June 17 2008
Federal Reserve officials and financial market investors agree on one thing: that the US central bank will probably have to start raising interest rates again in the not too distant future. Where they disagree, however, is how soon? And how fast?
In recent days the market has gone from pricing in one rate increase by the end of the year to pricing in at least three and possibly four. This does not appear to match the balance of views within the US central bank.
There are two schools of thought inside the Fed. The first holds that the Fed cut rates to extremely low levels – particularly in real (inflation-adjusted) terms – to deal with the “tail risk”. That is an outcome that is not likely to materialise but would be very costly if it did – in this case that there would be a very severe recession.
In doing so the US central bank went further than would have been justified based only on policymakers’ base case forecasts for weak growth.
As chairman Ben Bernanke said in a speech last week, the tail risk to growth has now receded significantly.

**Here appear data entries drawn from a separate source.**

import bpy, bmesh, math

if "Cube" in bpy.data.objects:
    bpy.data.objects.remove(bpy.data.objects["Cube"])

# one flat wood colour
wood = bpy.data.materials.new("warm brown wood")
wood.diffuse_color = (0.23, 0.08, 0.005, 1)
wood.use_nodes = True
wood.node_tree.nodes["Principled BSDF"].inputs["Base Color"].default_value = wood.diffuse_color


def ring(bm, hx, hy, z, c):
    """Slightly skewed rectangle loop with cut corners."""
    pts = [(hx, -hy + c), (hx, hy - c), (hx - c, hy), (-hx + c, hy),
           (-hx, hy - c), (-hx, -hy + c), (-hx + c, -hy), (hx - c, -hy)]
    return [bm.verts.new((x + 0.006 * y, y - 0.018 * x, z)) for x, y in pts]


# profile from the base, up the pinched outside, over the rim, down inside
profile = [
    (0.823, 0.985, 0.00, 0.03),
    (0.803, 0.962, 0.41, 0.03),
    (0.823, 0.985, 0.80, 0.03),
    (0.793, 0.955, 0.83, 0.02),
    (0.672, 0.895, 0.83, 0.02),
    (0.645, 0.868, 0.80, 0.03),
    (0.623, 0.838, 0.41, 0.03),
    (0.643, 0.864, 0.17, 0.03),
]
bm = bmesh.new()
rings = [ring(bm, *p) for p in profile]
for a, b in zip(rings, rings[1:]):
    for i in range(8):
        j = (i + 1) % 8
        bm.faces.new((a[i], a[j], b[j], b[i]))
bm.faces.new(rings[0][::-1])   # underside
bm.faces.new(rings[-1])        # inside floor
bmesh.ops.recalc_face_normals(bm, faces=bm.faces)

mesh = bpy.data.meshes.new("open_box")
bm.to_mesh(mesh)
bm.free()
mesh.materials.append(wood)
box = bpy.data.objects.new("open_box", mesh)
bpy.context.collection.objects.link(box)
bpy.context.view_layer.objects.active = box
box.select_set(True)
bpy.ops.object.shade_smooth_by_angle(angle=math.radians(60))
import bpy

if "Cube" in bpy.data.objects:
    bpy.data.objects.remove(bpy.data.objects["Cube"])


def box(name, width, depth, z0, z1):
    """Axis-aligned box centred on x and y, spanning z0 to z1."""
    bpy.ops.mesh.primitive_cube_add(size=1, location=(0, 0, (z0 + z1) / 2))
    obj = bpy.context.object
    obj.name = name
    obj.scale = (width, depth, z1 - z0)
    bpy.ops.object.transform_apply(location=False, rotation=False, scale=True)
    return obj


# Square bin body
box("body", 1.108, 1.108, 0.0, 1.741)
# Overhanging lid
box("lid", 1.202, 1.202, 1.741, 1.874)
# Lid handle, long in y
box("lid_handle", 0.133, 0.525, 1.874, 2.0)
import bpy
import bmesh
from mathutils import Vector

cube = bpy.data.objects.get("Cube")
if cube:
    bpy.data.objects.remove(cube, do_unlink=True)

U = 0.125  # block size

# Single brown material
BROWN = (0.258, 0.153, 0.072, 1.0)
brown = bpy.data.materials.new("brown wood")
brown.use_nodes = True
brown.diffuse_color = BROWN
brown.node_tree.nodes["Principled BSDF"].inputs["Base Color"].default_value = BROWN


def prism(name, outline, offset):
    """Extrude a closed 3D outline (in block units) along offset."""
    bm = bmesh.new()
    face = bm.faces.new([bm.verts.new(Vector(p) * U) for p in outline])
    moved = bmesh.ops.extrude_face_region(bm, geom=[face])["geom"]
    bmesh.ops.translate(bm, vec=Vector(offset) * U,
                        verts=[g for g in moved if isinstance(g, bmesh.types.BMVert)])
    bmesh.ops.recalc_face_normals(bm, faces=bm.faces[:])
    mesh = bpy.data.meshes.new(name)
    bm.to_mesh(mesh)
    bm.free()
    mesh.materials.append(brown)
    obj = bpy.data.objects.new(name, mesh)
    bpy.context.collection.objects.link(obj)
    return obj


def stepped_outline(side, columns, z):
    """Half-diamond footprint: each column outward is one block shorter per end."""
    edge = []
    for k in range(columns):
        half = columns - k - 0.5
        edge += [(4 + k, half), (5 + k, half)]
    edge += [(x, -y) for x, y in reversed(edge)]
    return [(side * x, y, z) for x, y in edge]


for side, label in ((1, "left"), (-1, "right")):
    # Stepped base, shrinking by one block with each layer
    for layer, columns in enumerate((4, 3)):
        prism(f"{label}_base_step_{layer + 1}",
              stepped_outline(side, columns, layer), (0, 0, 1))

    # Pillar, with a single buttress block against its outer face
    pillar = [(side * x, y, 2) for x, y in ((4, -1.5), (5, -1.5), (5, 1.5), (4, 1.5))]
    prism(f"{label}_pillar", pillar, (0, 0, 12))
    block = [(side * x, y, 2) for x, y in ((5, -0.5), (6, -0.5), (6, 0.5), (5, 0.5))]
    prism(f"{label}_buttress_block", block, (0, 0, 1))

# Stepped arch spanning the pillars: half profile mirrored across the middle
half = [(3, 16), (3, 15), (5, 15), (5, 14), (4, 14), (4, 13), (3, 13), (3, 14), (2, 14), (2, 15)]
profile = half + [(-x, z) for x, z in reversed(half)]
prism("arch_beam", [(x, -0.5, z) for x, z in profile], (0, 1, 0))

While bank shares have weakened again in the past month, markets overall have made visible progress since March and consumer spending has held up well.
If a large part of the rate cuts were to deal with the tail risks, the hawks argue, these cuts should be taken back as the tail risks decline, even if the base case outlook has not improved much.
Jeffrey Lacker, president of the Richmond Fed, said on Monday “just as easing policy aggressively in response to emerging downside risks made sense, withdrawing some of that stimulus as those risks diminish makes eminent sense as well”.
Some Fed officials argue that there is now a heightened tail risk on the inflation side. They urge rapid rate normalisation – at least part of the way – to pre-empt any further increase in inflation expectations.
But a second school of thought inside the Fed which does not share this conclusion. This more dovish group argues that even though the Fed set out to combat tail risks by cutting rates aggressively, in practice a large part of the rate cuts simply offset the tightening in financial conditions that would otherwise have been caused by the credit crisis. Overall financial conditions are easier now than they were in August 2007, but not very much easier.
Yet the economy is much weaker today than it was in August 2007. Growth remains weak and unemployment is rising, even setting aside the remaining downside risk from housing and the financial sector.
Therefore, the Fed doves argue, the current level of interest rates may not be wildly inappropriate even relative to the base case for growth.
These officials are less concerned about the tail risk to inflation, given the offset to higher oil prices from rising unemployment. They would back aggressive action if inflation expectations broke higher, but are not minded to move to lock down expectations.
These officials still envisage raising rates as market strains ease, the growth outlook improves, and to offset any rise in expected inflation, leaving real rates unchanged. But the pace of rate increases they anticipate is considerably slower than the first group.
Mr Bernanke has not yet shown his hand. He may stand somewhere between these two schools of thought. But he is likely to share at least a good part of the Fed doves’ thinking.
The market, meanwhile, appears to be taking its cue from the first group. Since the second group is influential, this could turn out to be a mistake.